What is expected: Please print the entries below exactly, from the line with "loop.append(bm.verts.new(p + o))" through the line with "ob = bpy.data.objects.new(name, me)", including both of those lines and leaving out all others.

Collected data
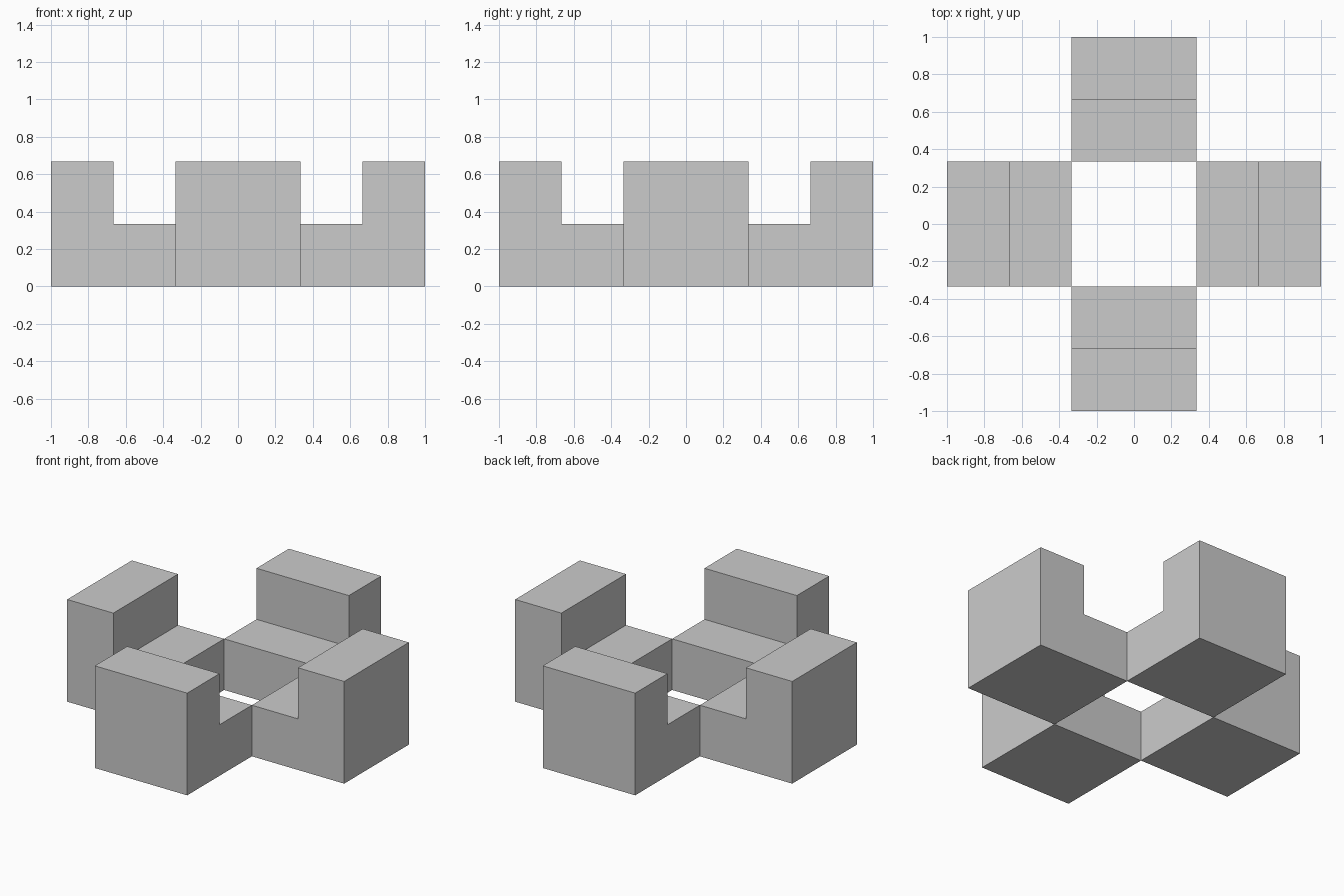
import bpy, bmesh
from math import pi
from mathutils import Matrix

if "Cube" in bpy.data.objects:
    bpy.data.objects.remove(bpy.data.objects["Cube"])

U = 1 / 3  # grid unit: the model is 6 x 6 x 2 units


def stepped_block(name, angle):
    """L-shaped profile in the XZ plane, extruded along Y, turned about Z."""
    profile = [(U, 0), (3 * U, 0), (3 * U, 2 * U), (2 * U, 2 * U), (2 * U, U), (U, U)]
    bm = bmesh.new()
    face = bm.faces.new([bm.verts.new((x, -U, z)) for x, z in profile])
    ext = bmesh.ops.extrude_face_region(bm, geom=[face], use_keep_orig=True)
    moved = [v for v in ext["geom"] if isinstance(v, bmesh.types.BMVert)]
    bmesh.ops.translate(bm, verts=moved, vec=(0, 2 * U, 0))
    bmesh.ops.recalc_face_normals(bm, faces=bm.faces)
    bmesh.ops.rotate(bm, verts=bm.verts, cent=(0, 0, 0), matrix=Matrix.Rotation(angle, 3, 'Z'))
    mesh = bpy.data.meshes.new(name)
    bm.to_mesh(mesh)
    bm.free()
    bpy.context.collection.objects.link(bpy.data.objects.new(name, mesh))


# Four identical stepped blocks around the open centre
for i, side in enumerate(("right", "back", "left", "front")):
    stepped_block(f"{side}_stepped_block", i * pi / 2)
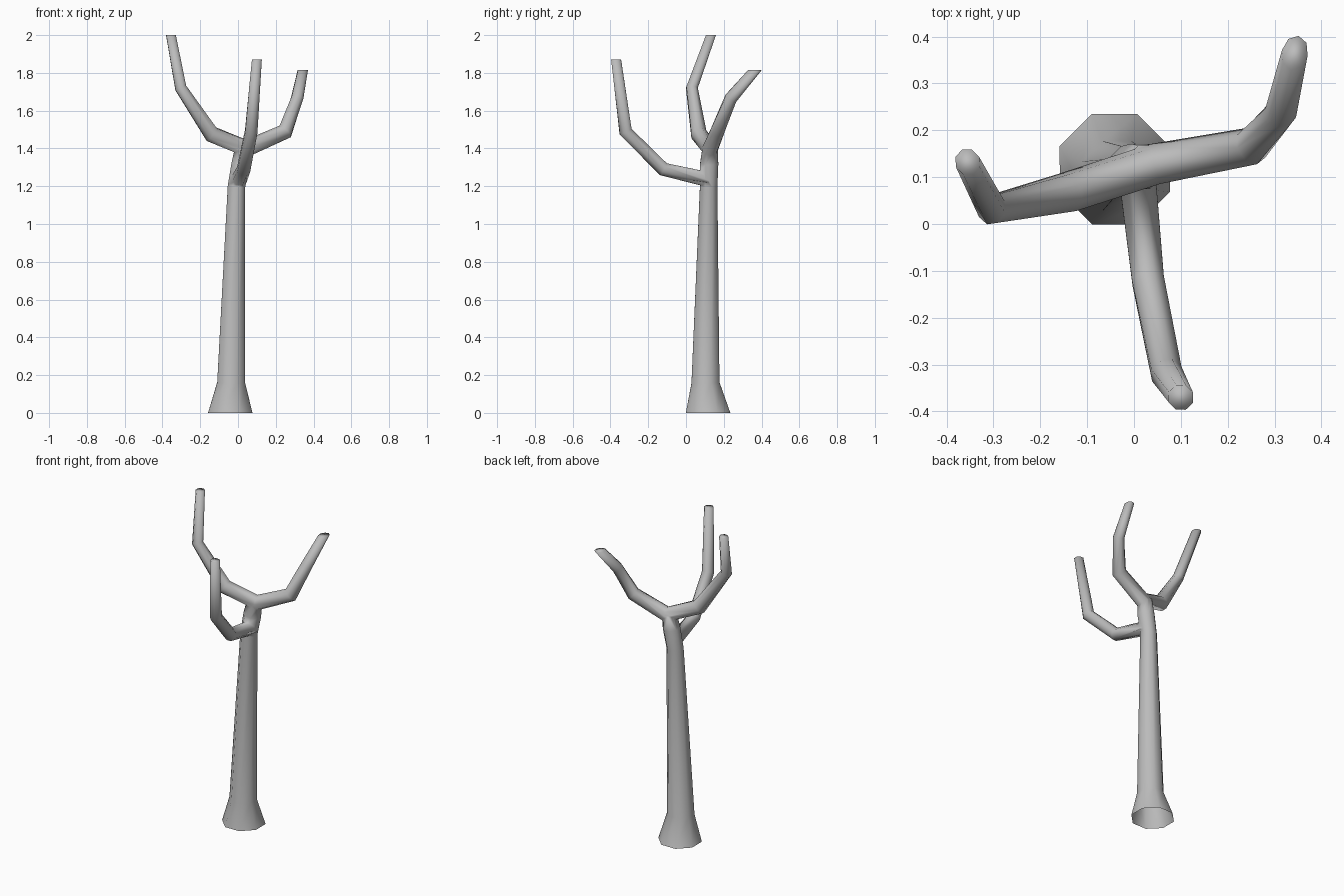
import bpy, bmesh, math
from mathutils import Vector

cube = bpy.data.objects.get("Cube")
if cube:
    bpy.data.objects.remove(cube, do_unlink=True)

SIDES = 8
bark = bpy.data.materials.new("grey_bark")
bark.use_nodes = True
grey = (0.5, 0.5, 0.5, 1)
bark.diffuse_color = grey
bark.node_tree.nodes["Principled BSDF"].inputs["Base Color"].default_value = grey


def tube(name, rings, level_start=False, level_end=False):
    """Closed tapering tube through (x, y, z, radius), mitred at each bend."""
    pts = [Vector(r[:3]) for r in rings]
    last = len(pts) - 1
    dirs = [(pts[i + 1] - pts[i]).normalized() for i in range(last)]
    bm = bmesh.new()
    side = dirs[0].orthogonal() if abs(dirs[0].z) < 0.9 else Vector((1, 0, 0))
    loops = []
    for i, p in enumerate(pts):
        # ring lies across the incoming segment, then slides onto the mitre plane
        d = dirs[max(i - 1, 0)]
        side = (side - d * side.dot(d)).normalized()
        up = d.cross(side)
        normal = (d + dirs[min(i, last - 1)]).normalized()
        if (level_start and i == 0) or (level_end and i == last):
            normal = Vector((0, 0, 1))
        loop = []
        for k in range(SIDES):
            a = math.tau * (k + 0.5) / SIDES
            o = (side * math.cos(a) + up * math.sin(a)) * rings[i][3]
            o -= d * (o.dot(normal) / d.dot(normal))
            loop.append(bm.verts.new(p + o))
        loops.append(loop)
    for a, b in zip(loops, loops[1:]):
        for k in range(SIDES):
            n = (k + 1) % SIDES
            bm.faces.new((a[k], a[n], b[n], b[k]))
    bm.faces.new(loops[0][::-1])
    bm.faces.new(loops[-1])
    bmesh.ops.recalc_face_normals(bm, faces=bm.faces)
    me = bpy.data.meshes.new(name)
    bm.to_mesh(me)
    bm.free()
    me.materials.append(bark)
    ob = bpy.data.objects.new(name, me)
    bpy.context.collection.objects.link(ob)
    return ob


# Flared trunk leaning slightly towards the fork
trunk = tube("tree_trunk", [
    (-0.041, 0.117, 0, 0.127), (-0.036, 0.103, 0.16, 0.08),
    (-0.008, 0.12, 1.2, 0.05), (0.014, 0.123, 1.32, 0.052),
    (0.026, 0.128, 1.41, 0.043)], level_start=True)

# Forked limb running from the right tip through the fork to the left tip
fork = tube("forked_limb", [
    (-0.355, 0.132, 2.0, 0.027), (-0.303, 0.031, 1.72, 0.032),
    (-0.14, 0.068, 1.475, 0.044), (0.045, 0.128, 1.4, 0.044),
    (0.25, 0.166, 1.49, 0.04), (0.313, 0.237, 1.665, 0.034),
    (0.343, 0.365, 1.815, 0.028)], level_start=True, level_end=True)

# Front branch growing from the trunk below the fork
front = tube("front_branch", [
    (0.005, 0.12, 1.235, 0.043), (0.03, -0.12, 1.29, 0.037),
    (0.07, -0.32, 1.49, 0.035), (0.1, -0.37, 1.872, 0.028)], level_end=True)

# Weld the limbs into the trunk
for limb in (fork, front):
    mod = trunk.modifiers.new("join_" + limb.name, 'BOOLEAN')
    mod.operation = 'UNION'
    mod.solver = 'EXACT'
    mod.object = limb
graph = bpy.context.evaluated_depsgraph_get()
welded = bpy.data.meshes.new_from_object(trunk.evaluated_get(graph))
trunk.modifiers.clear()
trunk.data = welded
for limb in (fork, front):
    bpy.data.objects.remove(limb, do_unlink=True)

# Open the underside and smooth the bark
bm = bmesh.new()
bm.from_mesh(welded)
bmesh.ops.remove_doubles(bm, verts=bm.verts, dist=0.003)
base = [f for f in bm.faces if f.calc_center_median().z < 0.01]
bmesh.ops.delete(bm, geom=base, context='FACES_ONLY')
for f in bm.faces:
    f.smooth = True
    f.material_index = 0
bm.to_mesh(welded)
bm.free()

Task result:
            loop.append(bm.verts.new(p + o))
        loops.append(loop)
    for a, b in zip(loops, loops[1:]):
        for k in range(SIDES):
            n = (k + 1) % SIDES
            bm.faces.new((a[k], a[n], b[n], b[k]))
    bm.faces.new(loops[0][::-1])
    bm.faces.new(loops[-1])
    bmesh.ops.recalc_face_normals(bm, faces=bm.faces)
    me = bpy.data.meshes.new(name)
    bm.to_mesh(me)
    bm.free()
    me.materials.append(bark)
    ob = bpy.data.objects.new(name, me)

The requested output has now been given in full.